The government is purchasing newer and more sophisticated data surveillance systems to collect information on foreign entities, according to the Washington Post which reviewed bidding documents and contracts for over 300 Chinese government projects dating back to early 2020.
The documents revealed the purchase of a $320,000 Chinese state media software that mines social media to create a database of foreign journalists and academics.
Officials also purchased a $216,000 Beijing police intelligence program that targets Hong Kong and Taiwan and a Xinjiang cybercenter that catalogues Uyghur language content abroad.
An analyst with China’s Central Propaganda Department said the software will allow the state to ‘better understand the underground network of anti-China personnel’.

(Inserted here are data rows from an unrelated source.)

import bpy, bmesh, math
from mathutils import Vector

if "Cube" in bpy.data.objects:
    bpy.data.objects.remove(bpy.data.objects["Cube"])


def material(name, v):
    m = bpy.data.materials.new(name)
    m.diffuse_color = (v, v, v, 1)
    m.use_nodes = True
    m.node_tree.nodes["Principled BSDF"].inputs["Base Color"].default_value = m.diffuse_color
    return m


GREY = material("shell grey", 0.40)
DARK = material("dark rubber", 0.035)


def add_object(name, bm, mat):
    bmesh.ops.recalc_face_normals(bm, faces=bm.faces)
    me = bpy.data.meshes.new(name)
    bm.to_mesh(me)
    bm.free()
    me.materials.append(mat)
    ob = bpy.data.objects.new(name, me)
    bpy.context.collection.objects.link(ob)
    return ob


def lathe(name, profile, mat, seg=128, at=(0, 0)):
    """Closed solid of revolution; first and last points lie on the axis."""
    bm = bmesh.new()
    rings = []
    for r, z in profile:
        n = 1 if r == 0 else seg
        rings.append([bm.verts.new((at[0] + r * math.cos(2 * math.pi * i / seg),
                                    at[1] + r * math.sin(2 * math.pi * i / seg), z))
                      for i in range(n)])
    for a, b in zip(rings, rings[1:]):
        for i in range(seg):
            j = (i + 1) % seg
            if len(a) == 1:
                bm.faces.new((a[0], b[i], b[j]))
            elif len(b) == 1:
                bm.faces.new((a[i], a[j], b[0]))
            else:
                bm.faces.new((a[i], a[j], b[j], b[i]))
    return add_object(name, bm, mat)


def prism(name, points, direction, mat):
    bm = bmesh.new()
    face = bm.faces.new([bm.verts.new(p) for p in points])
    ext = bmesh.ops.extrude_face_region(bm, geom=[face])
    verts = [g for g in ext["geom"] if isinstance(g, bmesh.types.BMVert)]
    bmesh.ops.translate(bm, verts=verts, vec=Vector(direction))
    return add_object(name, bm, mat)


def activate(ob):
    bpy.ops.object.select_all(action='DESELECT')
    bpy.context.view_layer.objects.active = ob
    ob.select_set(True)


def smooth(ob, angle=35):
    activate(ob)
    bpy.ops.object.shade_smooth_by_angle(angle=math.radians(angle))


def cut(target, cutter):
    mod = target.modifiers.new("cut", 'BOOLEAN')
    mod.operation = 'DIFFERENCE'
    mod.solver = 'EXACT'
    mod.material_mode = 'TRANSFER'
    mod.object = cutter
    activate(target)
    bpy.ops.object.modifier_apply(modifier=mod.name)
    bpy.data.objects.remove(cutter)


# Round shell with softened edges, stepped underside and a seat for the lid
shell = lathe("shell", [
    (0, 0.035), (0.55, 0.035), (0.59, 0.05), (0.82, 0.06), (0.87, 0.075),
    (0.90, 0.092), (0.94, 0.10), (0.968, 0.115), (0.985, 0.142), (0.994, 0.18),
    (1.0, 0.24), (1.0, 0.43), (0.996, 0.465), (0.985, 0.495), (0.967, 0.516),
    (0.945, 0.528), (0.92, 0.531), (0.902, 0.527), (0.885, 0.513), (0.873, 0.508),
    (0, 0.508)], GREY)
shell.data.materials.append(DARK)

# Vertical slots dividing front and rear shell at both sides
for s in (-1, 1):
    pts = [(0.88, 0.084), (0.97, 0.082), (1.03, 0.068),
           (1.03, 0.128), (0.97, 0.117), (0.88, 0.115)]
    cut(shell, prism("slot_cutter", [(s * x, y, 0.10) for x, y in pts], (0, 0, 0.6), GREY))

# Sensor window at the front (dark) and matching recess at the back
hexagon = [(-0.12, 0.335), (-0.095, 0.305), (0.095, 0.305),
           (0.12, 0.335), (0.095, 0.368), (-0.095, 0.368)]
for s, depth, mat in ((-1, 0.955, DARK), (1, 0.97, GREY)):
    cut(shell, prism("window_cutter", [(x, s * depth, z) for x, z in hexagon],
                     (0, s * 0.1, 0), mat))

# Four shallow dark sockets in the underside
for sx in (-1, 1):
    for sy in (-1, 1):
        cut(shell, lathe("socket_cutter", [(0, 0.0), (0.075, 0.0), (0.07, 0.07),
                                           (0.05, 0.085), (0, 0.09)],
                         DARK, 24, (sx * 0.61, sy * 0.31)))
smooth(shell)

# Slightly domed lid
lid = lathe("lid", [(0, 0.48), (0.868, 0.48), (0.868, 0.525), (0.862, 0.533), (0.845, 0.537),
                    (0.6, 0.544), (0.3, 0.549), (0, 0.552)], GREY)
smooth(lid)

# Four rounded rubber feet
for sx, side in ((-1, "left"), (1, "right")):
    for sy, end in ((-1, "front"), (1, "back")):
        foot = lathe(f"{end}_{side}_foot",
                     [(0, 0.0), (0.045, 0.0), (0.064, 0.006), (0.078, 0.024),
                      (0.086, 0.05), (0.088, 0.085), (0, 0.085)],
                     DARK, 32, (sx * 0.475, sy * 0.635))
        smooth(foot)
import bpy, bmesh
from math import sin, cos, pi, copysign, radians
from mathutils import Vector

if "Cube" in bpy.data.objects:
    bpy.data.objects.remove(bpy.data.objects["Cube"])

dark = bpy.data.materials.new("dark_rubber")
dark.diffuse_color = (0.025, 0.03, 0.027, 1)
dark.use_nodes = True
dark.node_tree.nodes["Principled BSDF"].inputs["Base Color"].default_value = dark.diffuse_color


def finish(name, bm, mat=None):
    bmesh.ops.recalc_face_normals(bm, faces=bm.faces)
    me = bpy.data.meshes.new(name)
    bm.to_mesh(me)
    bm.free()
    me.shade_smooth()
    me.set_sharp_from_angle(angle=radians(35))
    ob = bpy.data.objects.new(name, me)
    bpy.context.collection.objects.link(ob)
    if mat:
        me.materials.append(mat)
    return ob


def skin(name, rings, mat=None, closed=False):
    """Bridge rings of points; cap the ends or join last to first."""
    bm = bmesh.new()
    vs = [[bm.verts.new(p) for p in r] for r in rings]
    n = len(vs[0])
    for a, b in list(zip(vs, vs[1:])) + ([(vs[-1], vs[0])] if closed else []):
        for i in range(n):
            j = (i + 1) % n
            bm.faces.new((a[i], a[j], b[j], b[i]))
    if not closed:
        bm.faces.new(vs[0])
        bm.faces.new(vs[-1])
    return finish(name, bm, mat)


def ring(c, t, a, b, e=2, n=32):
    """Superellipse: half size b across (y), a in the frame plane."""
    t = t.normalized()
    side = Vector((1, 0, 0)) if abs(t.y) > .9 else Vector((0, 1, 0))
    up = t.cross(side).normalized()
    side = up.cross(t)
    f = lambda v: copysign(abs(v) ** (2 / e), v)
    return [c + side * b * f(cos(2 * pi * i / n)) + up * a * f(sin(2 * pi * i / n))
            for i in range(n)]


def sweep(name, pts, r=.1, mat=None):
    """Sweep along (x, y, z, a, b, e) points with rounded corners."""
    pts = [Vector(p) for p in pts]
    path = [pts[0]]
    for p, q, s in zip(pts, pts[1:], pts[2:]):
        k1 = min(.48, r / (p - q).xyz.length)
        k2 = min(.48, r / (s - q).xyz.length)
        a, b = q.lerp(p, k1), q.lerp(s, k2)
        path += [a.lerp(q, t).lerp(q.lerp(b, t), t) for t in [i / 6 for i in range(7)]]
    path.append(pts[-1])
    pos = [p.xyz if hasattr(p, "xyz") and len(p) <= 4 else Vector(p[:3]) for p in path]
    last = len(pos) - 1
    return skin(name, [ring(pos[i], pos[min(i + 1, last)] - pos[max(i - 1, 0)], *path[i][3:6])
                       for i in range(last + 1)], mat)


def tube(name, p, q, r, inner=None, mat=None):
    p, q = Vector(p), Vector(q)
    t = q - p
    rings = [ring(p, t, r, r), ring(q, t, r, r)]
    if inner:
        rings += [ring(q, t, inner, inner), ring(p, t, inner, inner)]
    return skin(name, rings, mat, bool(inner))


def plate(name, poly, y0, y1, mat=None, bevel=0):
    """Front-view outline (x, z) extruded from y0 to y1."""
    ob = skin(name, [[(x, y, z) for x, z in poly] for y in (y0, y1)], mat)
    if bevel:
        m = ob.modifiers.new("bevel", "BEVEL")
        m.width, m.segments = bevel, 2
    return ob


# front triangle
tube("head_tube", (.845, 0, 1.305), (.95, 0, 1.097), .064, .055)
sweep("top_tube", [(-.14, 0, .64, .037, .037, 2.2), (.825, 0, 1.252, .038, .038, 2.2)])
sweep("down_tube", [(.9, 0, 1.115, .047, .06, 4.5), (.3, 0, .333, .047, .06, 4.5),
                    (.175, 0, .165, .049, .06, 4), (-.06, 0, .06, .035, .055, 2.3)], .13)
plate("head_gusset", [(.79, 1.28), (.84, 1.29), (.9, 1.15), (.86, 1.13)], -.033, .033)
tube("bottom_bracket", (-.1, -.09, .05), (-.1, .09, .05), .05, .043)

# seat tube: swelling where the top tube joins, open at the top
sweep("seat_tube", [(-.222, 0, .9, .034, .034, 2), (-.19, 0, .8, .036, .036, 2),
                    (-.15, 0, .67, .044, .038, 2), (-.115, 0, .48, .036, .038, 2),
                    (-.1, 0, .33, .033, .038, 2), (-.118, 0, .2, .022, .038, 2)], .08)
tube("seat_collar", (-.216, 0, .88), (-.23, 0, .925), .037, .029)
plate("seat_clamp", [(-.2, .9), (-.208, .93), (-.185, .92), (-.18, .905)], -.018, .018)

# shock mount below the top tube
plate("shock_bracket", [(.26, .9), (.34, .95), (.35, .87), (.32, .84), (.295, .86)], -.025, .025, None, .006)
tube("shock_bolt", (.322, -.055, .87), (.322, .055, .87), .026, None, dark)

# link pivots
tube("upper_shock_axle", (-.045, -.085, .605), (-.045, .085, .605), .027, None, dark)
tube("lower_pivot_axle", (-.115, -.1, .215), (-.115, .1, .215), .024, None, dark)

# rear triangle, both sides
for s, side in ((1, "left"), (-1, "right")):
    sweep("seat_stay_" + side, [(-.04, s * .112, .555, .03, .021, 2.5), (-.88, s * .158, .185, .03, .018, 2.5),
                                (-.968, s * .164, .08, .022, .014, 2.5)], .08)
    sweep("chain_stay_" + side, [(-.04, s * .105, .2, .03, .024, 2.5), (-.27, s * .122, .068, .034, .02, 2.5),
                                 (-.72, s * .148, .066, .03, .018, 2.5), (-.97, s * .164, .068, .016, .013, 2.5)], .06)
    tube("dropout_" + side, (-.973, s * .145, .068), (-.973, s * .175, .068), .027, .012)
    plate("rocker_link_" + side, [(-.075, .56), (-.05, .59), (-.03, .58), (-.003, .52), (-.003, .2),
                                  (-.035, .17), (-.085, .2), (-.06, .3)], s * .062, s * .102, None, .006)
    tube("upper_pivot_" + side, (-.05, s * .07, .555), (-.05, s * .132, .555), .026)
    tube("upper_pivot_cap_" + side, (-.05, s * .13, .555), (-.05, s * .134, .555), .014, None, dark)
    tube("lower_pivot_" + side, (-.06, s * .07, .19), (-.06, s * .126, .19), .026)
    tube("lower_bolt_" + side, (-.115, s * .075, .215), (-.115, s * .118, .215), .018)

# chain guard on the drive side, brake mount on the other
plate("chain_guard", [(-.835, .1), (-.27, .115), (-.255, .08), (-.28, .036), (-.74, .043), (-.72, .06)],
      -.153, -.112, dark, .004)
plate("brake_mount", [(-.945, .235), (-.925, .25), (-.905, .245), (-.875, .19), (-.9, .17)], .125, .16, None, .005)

The nation’s leaders are also forming a network of warning systems that will sound real-time alarms for trends that threaten or undermine the state’s interests.
China’s systems for analyzing domestic public opinion online are a large pillar of President Xi Jinping’s (pictured) initiative to modernize the country’s ‘propaganda apparatus and maintain control over the Internet’
China is mining social media platforms, including Facebook and Twitter, to harvest data on western targets for its military, police and government agencies
Some of the highly customizable programs China is purchasing are used to collect real-time data from individual social media users, while others track broad trends including US elections. This type of data collection is banned by both Twitter and Facebook, unless prior authorization has been given
China is using its internal internet-data surveillance network to gather information on its western targets as part of a wider drive to refine foreign propaganda efforts.
Documents obtained by the newspaper revealed the Chinese government has budgeted for the buying and maintaining of foreign social media accounts on behalf of the police and propaganda department.
Other purchases ranged from small, automated programs to large projects costing hundreds of thousands of dollars. The state is also budgeting for 24/7 staffing of teams that include English speakers and foreign policy specialists.
Some of the highly customizable programs are used to collect real-time data from individual social media users, while others track broad trends including US elections.
‘On the back of the Sino-US trade talks and the Hong Kong rioting incident, it’s becoming clearer day by day that the public opinion news war is arduous and necessary,’ state-backed newspaper China Daily wrote in a July 2020 bidding document for a $300,000 ‘foreign personnel analysis platform.’
‘We are competing with the US and Western media, the battle for the right to speak has begun,’ the document read.
It also issued specifications for a program that would mine Twitter, Facebook and YouTube for data on ‘well known Western media journalists’ and other ‘key personnel from political, business and media circles.’
The program would automatically collect and store the data in real-time on Chinese servers for analysis.
This type of data collection is banned by both Twitter and Facebook, unless prior authorization has been given.
‘Our API provides real-time access to public data and Tweets only, not private information. We prohibit use of our API for surveillance purposes, as per our developer policy and terms,’ Katie Rosborough, a Twitter spokesperson, told the Washington Post.
Facebook did not immediately respond to request for comment.
Meanwhile, those familiar with the software and China’s domestic public opinion network described the efforts as ‘terrifying’ and a reflection of how strongly the government feels about battling public opinion.
‘They are now reorienting part of that effort outward, and I think that’s frankly terrifying, looking at the sheer numbers and sheer scale that this has taken inside China,’ said Mareike Ohlberg, a senior fellow at the German Marshall Fund.
‘It really shows that they now feel it’s their responsibility to defend China overseas and fight the public opinion war overseas.’
China’s systems for analyzing domestic public opinion online are a large pillar of President Xi Jinping’s initiative to modernize the country’s ‘propaganda apparatus and maintain control over the Internet’.
The large data collection and monitoring will offer government officials insight into public opinion and provide technical surveillance for the nation’s censorship apparatus (Pictured: President Xi Jinping delivering his New Year speech on December 31, 2021)
The large data collection and monitoring will offer government officials insight into public opinion and provide technical surveillance for the nation’s censorship apparatus.
Officials argue monitoring and analysis are essential to ‘public opinion guidance work,’ a program aiming to mold public opinion in favor of Beijing through censorship and targeted propaganda.
The nation’s public opinion efforts date back to 1989 in response to the Tiananmen Square pro-democracy demonstrations.
While the exact scope of the nation’s current public opinion monitoring network is unknown, in 2014 a state-backed newspaper reported more than 2 million people were working as public opinion analysts.
In 2018, another government approved media outlet described the industry as being worth ‘tens of billions of yuan,’ which is equivalent to billions of dollars. The official also said the industry was growing at a rate of 50 percent each year.
In June 2020, Twitter suspended 23,000 accounts believed to be linked to the Chinese Communist Party.
The platform alleged the accounts were covertly spreading propaganda to undermine pro-democracy protests in Hong Kong.
As of December 2021, Twitter said it removed a further 2,048 accounts associated with Beijing and propaganda efforts.
Experts believe those accounts represent a small fraction of Chinese-run accounts.